-- Data extracts follows --
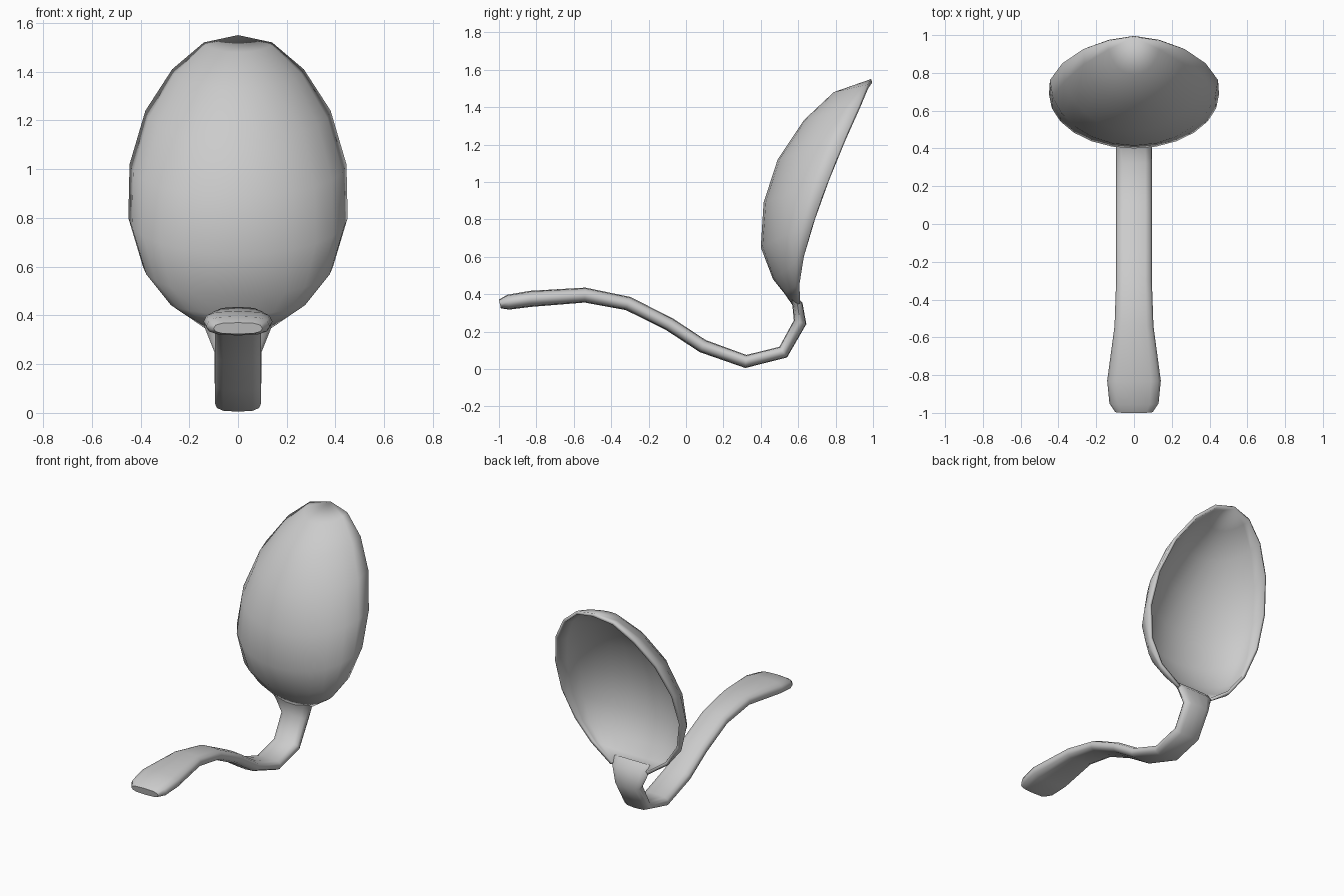
import bpy, bmesh, math
from mathutils import Vector

if "Cube" in bpy.data.objects:
    bpy.data.objects.remove(bpy.data.objects["Cube"])


def finish(name, bm, angle):
    mesh = bpy.data.meshes.new(name)
    bm.to_mesh(mesh)
    bm.free()
    obj = bpy.data.objects.new(name, mesh)
    bpy.context.collection.objects.link(obj)
    bpy.ops.object.select_all(action='DESELECT')
    bpy.context.view_layer.objects.active = obj
    obj.select_set(True)
    bpy.ops.object.shade_smooth_by_angle(angle=math.radians(angle))
    return obj


# Bowl: rows of half-ellipses (rim half width, rim y, rim z, back y, back z)
rows = [
    (0.14, 0.97, 1.52, 0.79, 1.48),
    (0.27, 0.925, 1.41, 0.63, 1.33),
    (0.38, 0.85, 1.24, 0.49, 1.12),
    (0.445, 0.762, 1.02, 0.415, 0.89),
    (0.45, 0.686, 0.80, 0.40, 0.65),
    (0.39, 0.63, 0.60, 0.465, 0.48),
    (0.285, 0.607, 0.455, 0.525, 0.405),
    (0.14, 0.61, 0.35, 0.57, 0.34),
]
SEG = 12
bm = bmesh.new()
tip = bm.verts.new((0, 0.99, 1.55))
grid = []
for w, ry, rz, by, bz in rows:
    line = []
    for j in range(SEG + 1):
        a = math.pi * (j / SEG - 0.5)
        d = math.cos(a)
        line.append(bm.verts.new((w * math.sin(a), ry + (by - ry) * d, rz + (bz - rz) * d)))
    grid.append(line)
for j in range(SEG):
    bm.faces.new((tip, grid[0][j], grid[0][j + 1]))
    for a, b in zip(grid, grid[1:]):
        bm.faces.new((a[j], b[j], b[j + 1], a[j + 1]))
bowl = finish("bowl", bm, 50)
solid = bowl.modifiers.new("thickness", 'SOLIDIFY')
solid.thickness = 0.02
solid.offset = -1

# Handle: rounded flat section swept along a side-view path (y, z, half width, half thickness)
path = [
    (-0.995, 0.347, 0.10, 0.024),
    (-0.95, 0.357, 0.13, 0.040),
    (-0.83, 0.375, 0.142, 0.043),
    (-0.54, 0.395, 0.103, 0.040),
    (-0.31, 0.350, 0.095, 0.037),
    (-0.09, 0.240, 0.095, 0.036),
    (0.09, 0.122, 0.095, 0.036),
    (0.32, 0.040, 0.095, 0.035),
    (0.52, 0.090, 0.095, 0.035),
    (0.61, 0.250, 0.097, 0.035),
    (0.596, 0.345, 0.135, 0.028),
    (0.565, 0.395, 0.15, 0.012),
]
SIDES = 12
bm = bmesh.new()
pts = [Vector((0, p[0], p[1])) for p in path]
rings = []
for i, (y, z, hw, ht) in enumerate(path):
    t = (pts[min(i + 1, len(pts) - 1)] - pts[max(i - 1, 0)]).normalized()
    n = Vector((0, -t.z, t.y))
    ring = []
    for k in range(SIDES):
        a = 2 * math.pi * k / SIDES
        c, s = math.cos(a), math.sin(a)
        u = math.copysign(abs(c) ** 0.65, c) * hw
        v = math.copysign(abs(s) ** 0.8, s) * ht
        ring.append(bm.verts.new(pts[i] + Vector((u, 0, 0)) + n * v))
    rings.append(ring)
for a, b in zip(rings, rings[1:]):
    for k in range(SIDES):
        m = (k + 1) % SIDES
        bm.faces.new((a[k], a[m], b[m], b[k]))
bm.faces.new(rings[0])
bm.faces.new(rings[-1])
bmesh.ops.recalc_face_normals(bm, faces=bm.faces)
finish("handle", bm, 50)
-- Data extracts concluded --
■ **Task to carry out**:
In your copy of the listing above, reproduce each line exactly and omit all pictures.

■ **Output below**:
import bpy, bmesh, math
from mathutils import Vector

if "Cube" in bpy.data.objects:
    bpy.data.objects.remove(bpy.data.objects["Cube"])


def finish(name, bm, angle):
    mesh = bpy.data.meshes.new(name)
    bm.to_mesh(mesh)
    bm.free()
    obj = bpy.data.objects.new(name, mesh)
    bpy.context.collection.objects.link(obj)
    bpy.ops.object.select_all(action='DESELECT')
    bpy.context.view_layer.objects.active = obj
    obj.select_set(True)
    bpy.ops.object.shade_smooth_by_angle(angle=math.radians(angle))
    return obj


# Bowl: rows of half-ellipses (rim half width, rim y, rim z, back y, back z)
rows = [
    (0.14, 0.97, 1.52, 0.79, 1.48),
    (0.27, 0.925, 1.41, 0.63, 1.33),
    (0.38, 0.85, 1.24, 0.49, 1.12),
    (0.445, 0.762, 1.02, 0.415, 0.89),
    (0.45, 0.686, 0.80, 0.40, 0.65),
    (0.39, 0.63, 0.60, 0.465, 0.48),
    (0.285, 0.607, 0.455, 0.525, 0.405),
    (0.14, 0.61, 0.35, 0.57, 0.34),
]
SEG = 12
bm = bmesh.new()
tip = bm.verts.new((0, 0.99, 1.55))
grid = []
for w, ry, rz, by, bz in rows:
    line = []
    for j in range(SEG + 1):
        a = math.pi * (j / SEG - 0.5)
        d = math.cos(a)
        line.append(bm.verts.new((w * math.sin(a), ry + (by - ry) * d, rz + (bz - rz) * d)))
    grid.append(line)
for j in range(SEG):
    bm.faces.new((tip, grid[0][j], grid[0][j + 1]))
    for a, b in zip(grid, grid[1:]):
        bm.faces.new((a[j], b[j], b[j + 1], a[j + 1]))
bowl = finish("bowl", bm, 50)
solid = bowl.modifiers.new("thickness", 'SOLIDIFY')
solid.thickness = 0.02
solid.offset = -1

# Handle: rounded flat section swept along a side-view path (y, z, half width, half thickness)
path = [
    (-0.995, 0.347, 0.10, 0.024),
    (-0.95, 0.357, 0.13, 0.040),
    (-0.83, 0.375, 0.142, 0.043),
    (-0.54, 0.395, 0.103, 0.040),
    (-0.31, 0.350, 0.095, 0.037),
    (-0.09, 0.240, 0.095, 0.036),
    (0.09, 0.122, 0.095, 0.036),
    (0.32, 0.040, 0.095, 0.035),
    (0.52, 0.090, 0.095, 0.035),
    (0.61, 0.250, 0.097, 0.035),
    (0.596, 0.345, 0.135, 0.028),
    (0.565, 0.395, 0.15, 0.012),
]
SIDES = 12
bm = bmesh.new()
pts = [Vector((0, p[0], p[1])) for p in path]
rings = []
for i, (y, z, hw, ht) in enumerate(path):
    t = (pts[min(i + 1, len(pts) - 1)] - pts[max(i - 1, 0)]).normalized()
    n = Vector((0, -t.z, t.y))
    ring = []
    for k in range(SIDES):
        a = 2 * math.pi * k / SIDES
        c, s = math.cos(a), math.sin(a)
        u = math.copysign(abs(c) ** 0.65, c) * hw
        v = math.copysign(abs(s) ** 0.8, s) * ht
        ring.append(bm.verts.new(pts[i] + Vector((u, 0, 0)) + n * v))
    rings.append(ring)
for a, b in zip(rings, rings[1:]):
    for k in range(SIDES):
        m = (k + 1) % SIDES
        bm.faces.new((a[k], a[m], b[m], b[k]))
bm.faces.new(rings[0])
bm.faces.new(rings[-1])
bmesh.ops.recalc_face_normals(bm, faces=bm.faces)
finish("handle", bm, 50)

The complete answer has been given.